**Exercise prompt:**
Return exactly the final stretch of the records below, opening with the line that contains "select(plate)" and closing with the last line.

(Document images with source code)

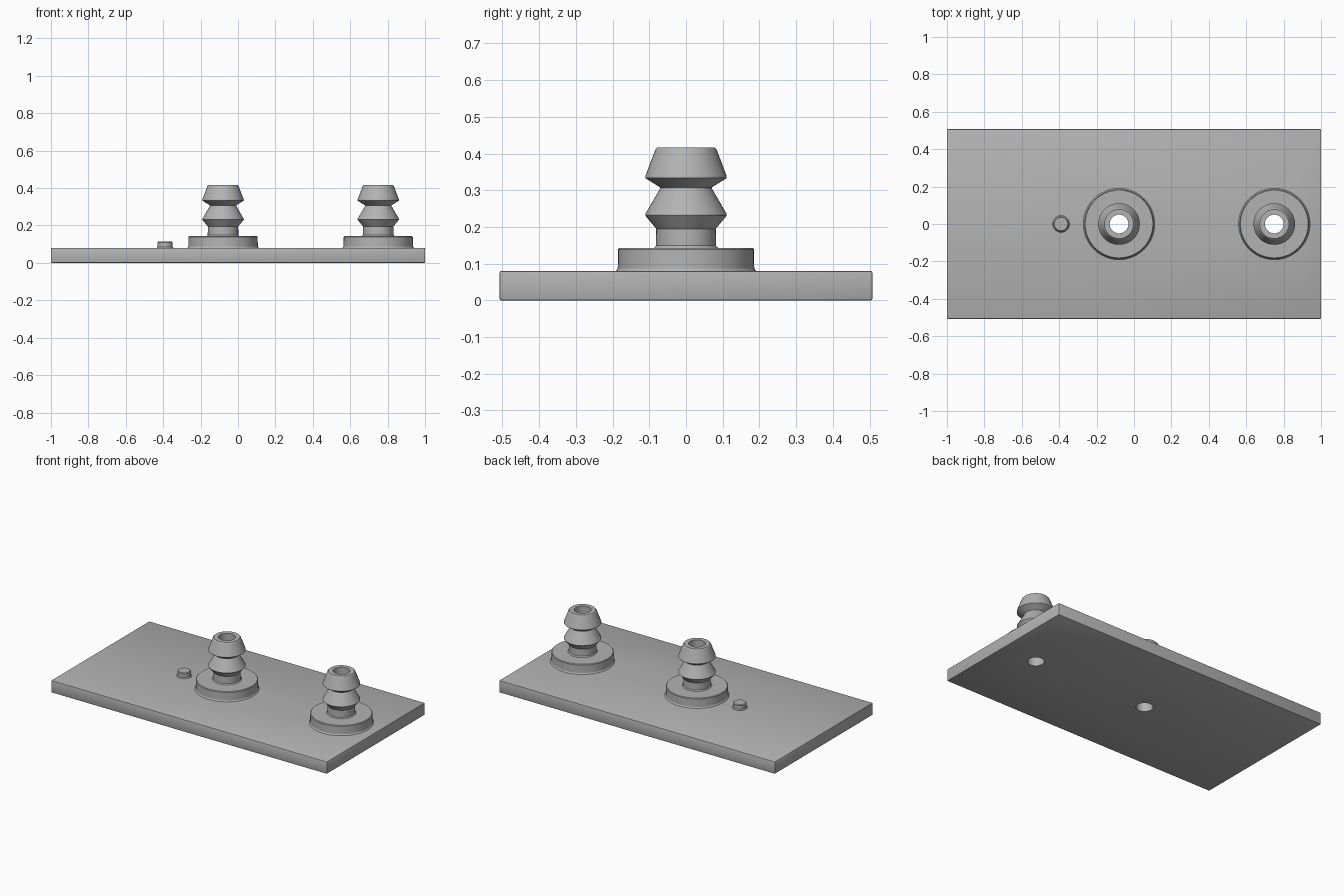
import bpy, bmesh, math

cube = bpy.data.objects.get("Cube")
if cube:
    bpy.data.objects.remove(cube, do_unlink=True)

SEGMENTS = 48
PLATE_TOP = 0.08
BORE = 0.05
BARB_X = {"middle": -0.08, "end": 0.75}

grey = bpy.data.materials.new("plain grey")
grey.use_nodes = True
colour = (0.45, 0.45, 0.45, 1)
grey.diffuse_color = colour
grey.node_tree.nodes["Principled BSDF"].inputs["Base Color"].default_value = colour


def add_object(name, bm, x=0):
    """Turn a bmesh into a named grey object."""
    bmesh.ops.recalc_face_normals(bm, faces=bm.faces)
    mesh = bpy.data.meshes.new(name)
    bm.to_mesh(mesh)
    bm.free()
    mesh.materials.append(grey)
    obj = bpy.data.objects.new(name, mesh)
    obj.location.x = x
    bpy.context.collection.objects.link(obj)
    return obj


def select(obj):
    bpy.ops.object.select_all(action="DESELECT")
    obj.select_set(True)
    bpy.context.view_layer.objects.active = obj


def smooth(obj, degrees=18):
    select(obj)
    bpy.ops.object.shade_smooth_by_angle(angle=math.radians(degrees))


def lathe(name, profile, x, closed):
    """Revolve (radius, height) points about the vertical axis."""
    bm = bmesh.new()
    verts = [bm.verts.new((r, 0, z)) for r, z in profile]
    pairs = list(zip(verts, verts[1:]))
    if closed:
        pairs.append((verts[-1], verts[0]))
    edges = [bm.edges.new(p) for p in pairs]
    bmesh.ops.spin(bm, geom=verts + edges, axis=(0, 0, 1), cent=(0, 0, 0),
                   angle=math.tau, steps=SEGMENTS, use_merge=True)
    bmesh.ops.remove_doubles(bm, verts=bm.verts, dist=0.0001)
    obj = add_object(name, bm, x)
    smooth(obj)
    return obj


# Base plate with softened edges
bm = bmesh.new()
bmesh.ops.create_cube(bm, size=1)
bmesh.ops.scale(bm, vec=(2, 1.016, PLATE_TOP), verts=bm.verts)
bmesh.ops.translate(bm, vec=(0, 0, PLATE_TOP / 2), verts=bm.verts)
bmesh.ops.bevel(bm, geom=bm.edges[:], offset=0.005, segments=2,
                profile=0.5, affect="EDGES")
plate = add_object("base_plate", bm)

# Through holes in the plate under each barb
for x in BARB_X.values():
    cutter = lathe("hole_cutter", [(0, -0.1), (BORE, -0.1), (BORE, 0.2), (0, 0.2)], x, False)
    cutter.hide_render = True
    cut = plate.modifiers.new("hole", "BOOLEAN")
    cut.operation = "DIFFERENCE"
    cut.solver = "EXACT"
    cut.object = cutter
    select(plate)
    bpy.ops.object.modifier_apply(modifier=cut.name)
    bpy.data.objects.remove(cutter, do_unlink=True)
smooth(plate, 25)

# Hose barbs: flange with a small fillet, neck, two flared rings, hollow bore
barb_profile = [
    (BORE, PLATE_TOP), (0.191, PLATE_TOP), (0.186, 0.087),
    (0.185, 0.139), (0.181, 0.143),
    (0.088, 0.143), (0.082, 0.149),
    (0.081, 0.195), (0.111, 0.231), (0.111, 0.235),
    (0.071, 0.304), (0.071, 0.308), (0.111, 0.333), (0.111, 0.338),
    (0.083, 0.412), (0.078, 0.417), (BORE, 0.417),
]
for place, x in BARB_X.items():
    lathe(f"{place}_hose_barb", barb_profile, x, True)

# Small locating pin
lathe("locating_pin", [(0, PLATE_TOP), (0.045, PLATE_TOP), (0.04, 0.086), (0.04, 0.11),
                       (0.036, 0.115), (0, 0.115)], -0.39, False)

**Final answer:**
    select(plate)
    bpy.ops.object.modifier_apply(modifier=cut.name)
    bpy.data.objects.remove(cutter, do_unlink=True)
smooth(plate, 25)

# Hose barbs: flange with a small fillet, neck, two flared rings, hollow bore
barb_profile = [
    (BORE, PLATE_TOP), (0.191, PLATE_TOP), (0.186, 0.087),
    (0.185, 0.139), (0.181, 0.143),
    (0.088, 0.143), (0.082, 0.149),
    (0.081, 0.195), (0.111, 0.231), (0.111, 0.235),
    (0.071, 0.304), (0.071, 0.308), (0.111, 0.333), (0.111, 0.338),
    (0.083, 0.412), (0.078, 0.417), (BORE, 0.417),
]
for place, x in BARB_X.items():
    lathe(f"{place}_hose_barb", barb_profile, x, True)

# Small locating pin
lathe("locating_pin", [(0, PLATE_TOP), (0.045, PLATE_TOP), (0.04, 0.086), (0.04, 0.11),
                       (0.036, 0.115), (0, 0.115)], -0.39, False)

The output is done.